“A Star is Born,” the story of an aspiring young starlet who arrives in Hollywood and is helped by an aging leading man, was first told on the big screen in 1937 with Janet Gaynor and Fredric March. It was remade with Judy Garland and James Mason in 1954 and with Barbra Streisand and Kris Kristofferson in 1976.
In the new film, Grammy-winning Lady Gaga will compose and perform new songs.
The singer made her television acting debut in FX’s “American Horror Story: Hotel,” playing the vampire Countess, which landed her a Golden Globe best actress in a limited series/TV movie award.


Florida offers drive-through Botox to quarantined residents

Updated 04 June 2020

Florida offers drive-through Botox to quarantined residents

  • US state allowed a partial relaxing of restrictions imposed to slow the coronavirus pandemic
  • Elective medical procedures resume, including Botox injections and cosmetic surgery

MIAMI: Quarantined Florida residents worried about their laughter lines and crows’ feet need frown no longer — Botox is back, and it’s being offered at a drive-through.
On May 4, the US state allowed a partial relaxing of restrictions imposed to slow the coronavirus pandemic. That means certain elective medical procedures could resume, including Botox injections and cosmetic surgery.
Michael Salzhauer, a plastic surgeon known as ‘Dr. Miami’ who has also starred in a reality television show, has been conducting drive-through Botox injections in the garage of his building in the posh Miami neighborhood of Bal Harbor.
Salzhauer said the idea struck him as he was sitting in his car waiting for a blood test for COVID-19 antibodies.
“The areas that we inject Botox are the upper face, exactly the parts of the face that aren’t covered by the mask so it’s really ideal,” Salzhauer said, while wearing a mask, face shield and surgical gown as he waited for his next drive-up patient.
Patients sign up online, paying an average of $600 each for a stippling of shots across their foreheads.
Arman Ohevshalom, 36, was enthusiastic as he waited in line with his wife in their car, although it was their first time receiving the injections.
“It’s very creative, and after seeing how they’re running it I feel just as comfortable as I would in the office,” he said.
Florida’s tattoo artists, however, are frustrated. Shuttered since March, they asking why they cannot open, too.
Botox injections are “kind of like tattooing, he’s injecting stuff into the skin,” said tattoo shop owner Chico Cortez.
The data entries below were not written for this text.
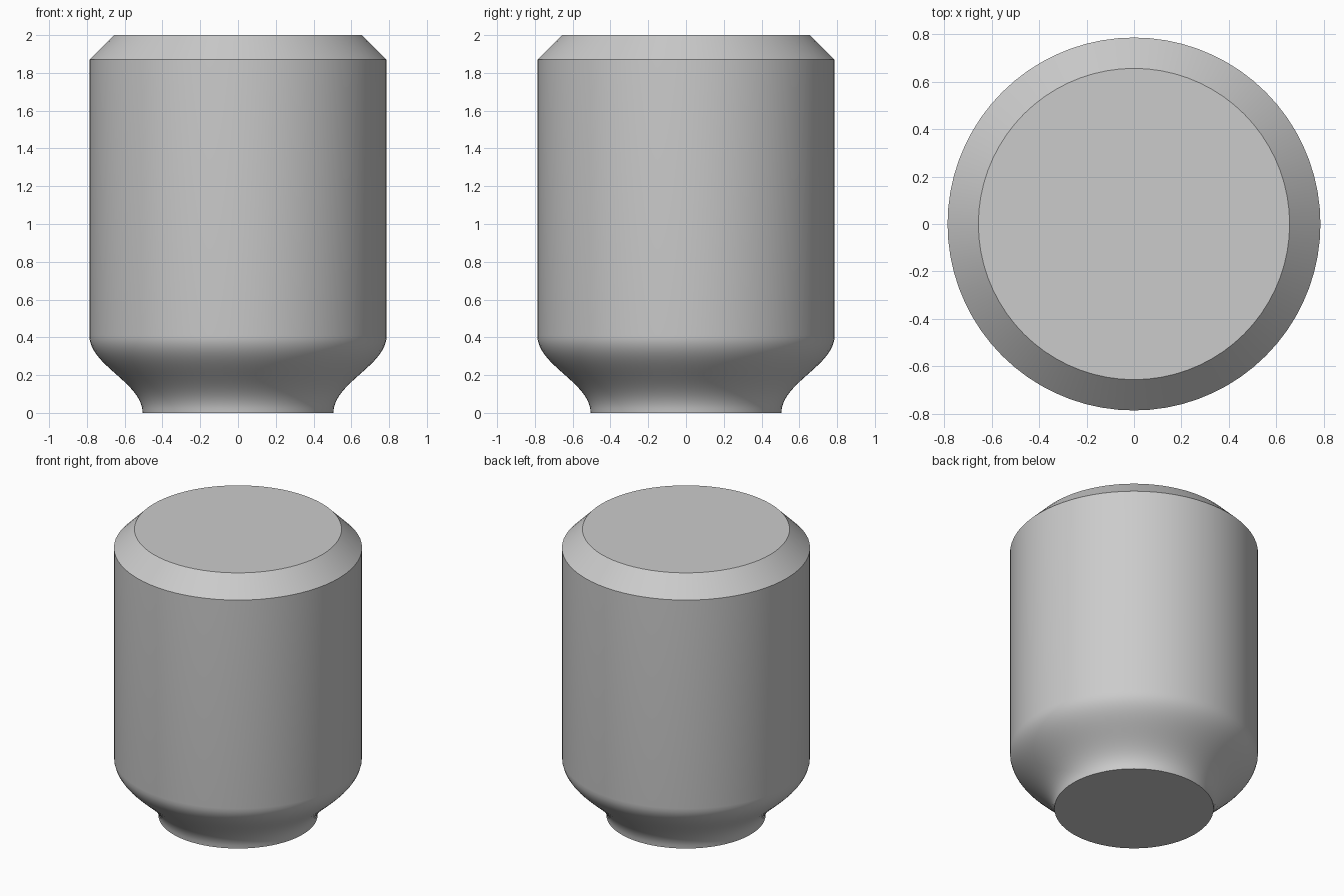
import bpy
import math
import bmesh
from mathutils import Vector
from mathutils.geometry import interpolate_bezier

SEGMENTS = 72
FOOT_R, BODY_R, TOP_R = 0.505, 0.787, 0.657
SHOULDER_Z, CHAMFER_Z, TOP_Z = 0.41, 1.87, 2.0
HANDLE = 0.16

cube = bpy.data.objects.get("Cube")
if cube:
    bpy.data.objects.remove(cube, do_unlink=True)

# Plain grey material
grey = bpy.data.materials.new("light grey")
grey.use_nodes = True
colour = (0.6, 0.6, 0.6, 1)
grey.diffuse_color = colour
grey.node_tree.nodes["Principled BSDF"].inputs["Base Color"].default_value = colour

# Profile: S-curved foot, straight wall, chamfered top
profile = interpolate_bezier(
    Vector((FOOT_R, 0, 0)), Vector((FOOT_R, 0, HANDLE)),
    Vector((BODY_R, 0, SHOULDER_Z - HANDLE)), Vector((BODY_R, 0, SHOULDER_Z)), 20)
profile += [Vector((BODY_R, 0, CHAMFER_Z)), Vector((TOP_R, 0, TOP_Z))]

# Body: one ring per profile point, bridged and capped
bm = bmesh.new()
rings = []
for p in profile:
    angles = [math.tau * i / SEGMENTS for i in range(SEGMENTS)]
    rings.append([bm.verts.new((p.x * math.cos(a), p.x * math.sin(a), p.z)) for a in angles])
for low, high in zip(rings, rings[1:]):
    for i in range(SEGMENTS):
        j = (i + 1) % SEGMENTS
        bm.faces.new((low[i], low[j], high[j], high[i]))
bm.faces.new(rings[0][::-1])
bm.faces.new(rings[-1])

mesh = bpy.data.meshes.new("body")
bm.to_mesh(mesh)
bm.free()
mesh.materials.append(grey)
body = bpy.data.objects.new("body", mesh)
bpy.context.collection.objects.link(body)

# Smooth curves, crisp rims
bpy.ops.object.select_all(action="DESELECT")
body.select_set(True)
bpy.context.view_layer.objects.active = body
bpy.ops.object.shade_smooth_by_angle(angle=math.radians(30))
Florida is home to about 10,000 working tattoo artists, according to the Florida Professional Tattoo Artist Guild.
An emailed statement from a Miami-Dade County spokesperson said Mayor Carlos Gimenez has yet to set a date for reopening tattoo shops. “He is working with industry members and the medical experts to come up with the best way to reopen safely,” it said.